FTPSync.ps1 123.123.123.123 MyUserName MyPassword 21 “C:\MyWebsiteFolder” “/websites/MyWebsite”

or you can just double click on the ps1 file and it will prompt you for these details.

So without further adieu, here’s the script!

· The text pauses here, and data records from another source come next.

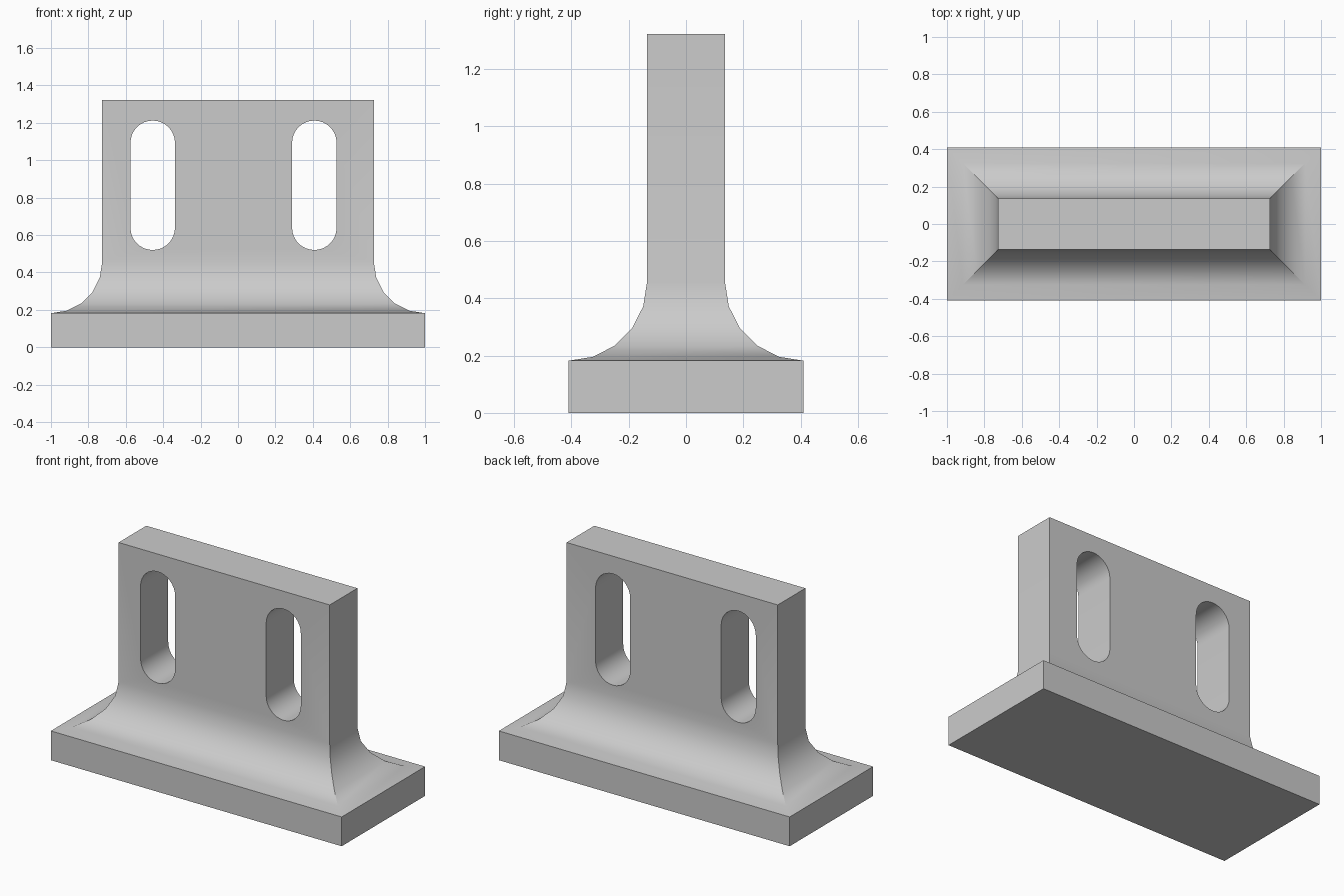
import bpy
import bmesh
from math import sin, cos, pi, radians

cube = bpy.data.objects.get("Cube")
if cube:
    bpy.data.objects.remove(cube, do_unlink=True)

HALF_X, HALF_Y = 1.0, 0.41      # base half sizes
BASE_TOP, TOP = 0.182, 1.322
RADIUS, STEPS = 0.274, 5        # fillet between base and plate
SLOT_R = 0.119

grey = bpy.data.materials.new("light grey")
grey.use_nodes = True
colour = (0.6, 0.6, 0.6, 1)
grey.diffuse_color = colour
grey.node_tree.nodes["Principled BSDF"].inputs["Base Color"].default_value = colour


def loft(name, rings):
    """Skin closed rings of points into a capped solid."""
    bm = bmesh.new()
    loops = [[bm.verts.new(p) for p in ring] for ring in rings]
    n = len(loops[0])
    for low, high in zip(loops, loops[1:]):
        for i in range(n):
            j = (i + 1) % n
            bm.faces.new((low[i], low[j], high[j], high[i]))
    bm.faces.new(loops[0][::-1])
    bm.faces.new(loops[-1])
    bmesh.ops.recalc_face_normals(bm, faces=bm.faces)
    mesh = bpy.data.meshes.new(name)
    bm.to_mesh(mesh)
    bm.free()
    mesh.materials.append(grey)
    obj = bpy.data.objects.new(name, mesh)
    bpy.context.collection.objects.link(obj)
    return obj


def rectangle(inset, z):
    x, y = HALF_X - inset, HALF_Y - inset
    return [(-x, -y, z), (x, -y, z), (x, y, z), (-x, y, z)]


# Base, mitred fillet and upright plate as one stack of rectangles
levels = [(0, 0)]
for i in range(STEPS + 1):
    a = pi / 2 * i / STEPS
    levels.append((RADIUS * sin(a), BASE_TOP + RADIUS * (1 - cos(a))))
levels.append((RADIUS, TOP))
bracket = loft("slotted_bracket", [rectangle(*level) for level in levels])


# Rounded slots cut through the plate
def slot_ring(cx, y, low=0.52, high=1.212, arc=16):
    ring = []
    for start, cz in ((0, high - SLOT_R), (pi, low + SLOT_R)):
        for i in range(arc + 1):
            a = start + pi * i / arc
            ring.append((cx + SLOT_R * cos(a), y, cz + SLOT_R * sin(a)))
    return ring


bpy.context.view_layer.objects.active = bracket
for side, cx in (("right", -0.456), ("left", 0.408)):
    cutter = loft("slot_cutter_" + side, [slot_ring(cx, -0.6), slot_ring(cx, 0.6)])
    cutter.hide_render = True
    cut = bracket.modifiers.new("slot_" + side, "BOOLEAN")
    cut.operation = "DIFFERENCE"
    cut.solver = "EXACT"
    cut.object = cutter
    bpy.ops.object.modifier_apply(modifier=cut.name)
    bpy.data.objects.remove(cutter, do_unlink=True)

# Smooth fillet and slot ends, crisp edges elsewhere
bpy.ops.object.select_all(action="DESELECT")
bracket.select_set(True)
bpy.ops.object.shade_smooth_by_angle(angle=radians(30))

#requires -version 2.0 # Define inputs param ( [parameter(Mandatory=$true)] [string] $dest, [parameter(Mandatory=$true)] [string] $user, [parameter(Mandatory=$true)] [string] $pass, [parameter(Mandatory=$true)] [ValidatePattern('\d+')] [int] $port = 21, [parameter(Mandatory=$false)] [ValidateScript({ Test-Path -Path $_ -PathType Container })] [string] $source, [parameter(Mandatory=$true)] [ValidatePattern('\/+')] [string] $path ) # get current folder $currFolder = (Get-Location -PSProvider FileSystem).ProviderPath; # set current folder [Environment]::CurrentDirectory=$currFolder; # if the source isn't set, then use the current folder if ($source = "") { $source = $currFolder; } Write-Host "------------------------------------------------------" -foregroundcolor yellow -backgroundcolor black Write-Host("{0, -20}{1,20}" -f "Destination", $dest); Write-Host("{0, -20}{1,20}" -f "User", $user); Write-Host("{0, -20}{1,20}" -f "Pass", "********"); Write-Host("{0, -20}{1,20}" -f "Port", $port); Write-Host ""; Write-Host "Source:"; Write-Host $source; Write-Host ""; Write-Host "Path"; Write-Host $path; Write-Host "------------------------------------------------------" -foregroundcolor yellow -backgroundcolor black # Create application $smartFTP = New-Object -comObject SmartFTP.Application; $smartFTP.Visible = [bool]0; $smartFTP.CloseAll(); # create temp favorite item $fav = $smartFTP.CreateObject("sfFavorites.FavoriteItem"); $fav.Name = $user + " @ " + $dest + " (temp favorite by cmdInterface)"; # 1 = FTP standard protocol $fav.Protocol = 1; $fav.Host = $dest; $fav.Port = $port; $fav.Path = $path; $fav.Username = $user; $fav.Password = $pass; # forces it not to be saved $fav.Virtual = "true"; # Add temporary favorite to SmartFTPs FavoriteManager $favMgr = $smartFTP.FavoritesManager; $rootFolder = $favMgr.RootFolder; $rootFolder.AddItem($fav); # Get the transfer queue $queue = $smartFTP.TransferQueue; # stop the queue if it isn't already if ($queue.State -ne 1) { $queue.Stop(); } # Stopped = 1 # clear the queue foreach($item in $queue.Items) { $queue.RemoveItem($item); } # set the thread count for the queue $queue.MaxWorkers = 20; #enable logging $queue.Log = "true"; $queue.LogFolder = $currFolder + "\\LOG"; # create new transfer item $newItem = $smartFTP.CreateObject("sfTransferQueue.TransferQueueItem"); # set the item as a folder and copy operation, $newItem.type = 2; #FOLDER = 2 $newItem.Operation = 1; #COPY = 1 # Set the source $newItem.Source.type = 1; #LOCAL = 1 $newItem.Source.Path = $source; # Set the destination $newItem.Destination.type = 2; #REMOTE = 2 $newItem.Destination.Path = $path; $newItem.Destination.FavoriteIdAsString = $fav.IdAsString; #links up to our connection favorite # and finally add it $queue.AddItemTail($newItem); Write-Host "STARTING" -foregroundcolor yellow -backgroundcolor black; $queue.Start(); while ($queue.Items.Count -ne 0) { Write-Host "Processing...bytes transfered: " $queue.TransferredBytes; Start-Sleep -s 2; #wait 2 seconds } # store the total bytes $totalBytes = $queue.TransferredBytes; # cleanup smartftp app $queue.Quit(); $smartFTP.Exit(); # parse logs # regex to find "[DATE/TIME] STOR FILENAME # which indicates a file transfer $regex = new-object System.Text.RegularExpressions.Regex("\[[\w\-\:]*?\]\sSTOR\s(.+?)\[",,[System.Text.RegularExpressions.RegexOptions]::SingleLine); $totalFiles = 0; Write-Host "Files Transfered" -foregroundcolor cyan -backgroundcolor black Get-ChildItem $queue.LogFolder -include *.log -Recurse | foreach ($_) { $currFile = Get-Content $_.fullname; $match = $regex.Matches($currFile); if ($match.Count -gt 0) { foreach($m in $match) { Write-Host $m.Groups[1]; } $totalFiles++; } remove-item $_.fullname -Force -Recurse ; } Write-Host "COMPLETED (total bytes: " $totalBytes ", total files: )" $totalFiles -foregroundcolor cyan -backgroundcolor black; "------------------------------------------------------" # cleanup COM Remove-Variable smartFTP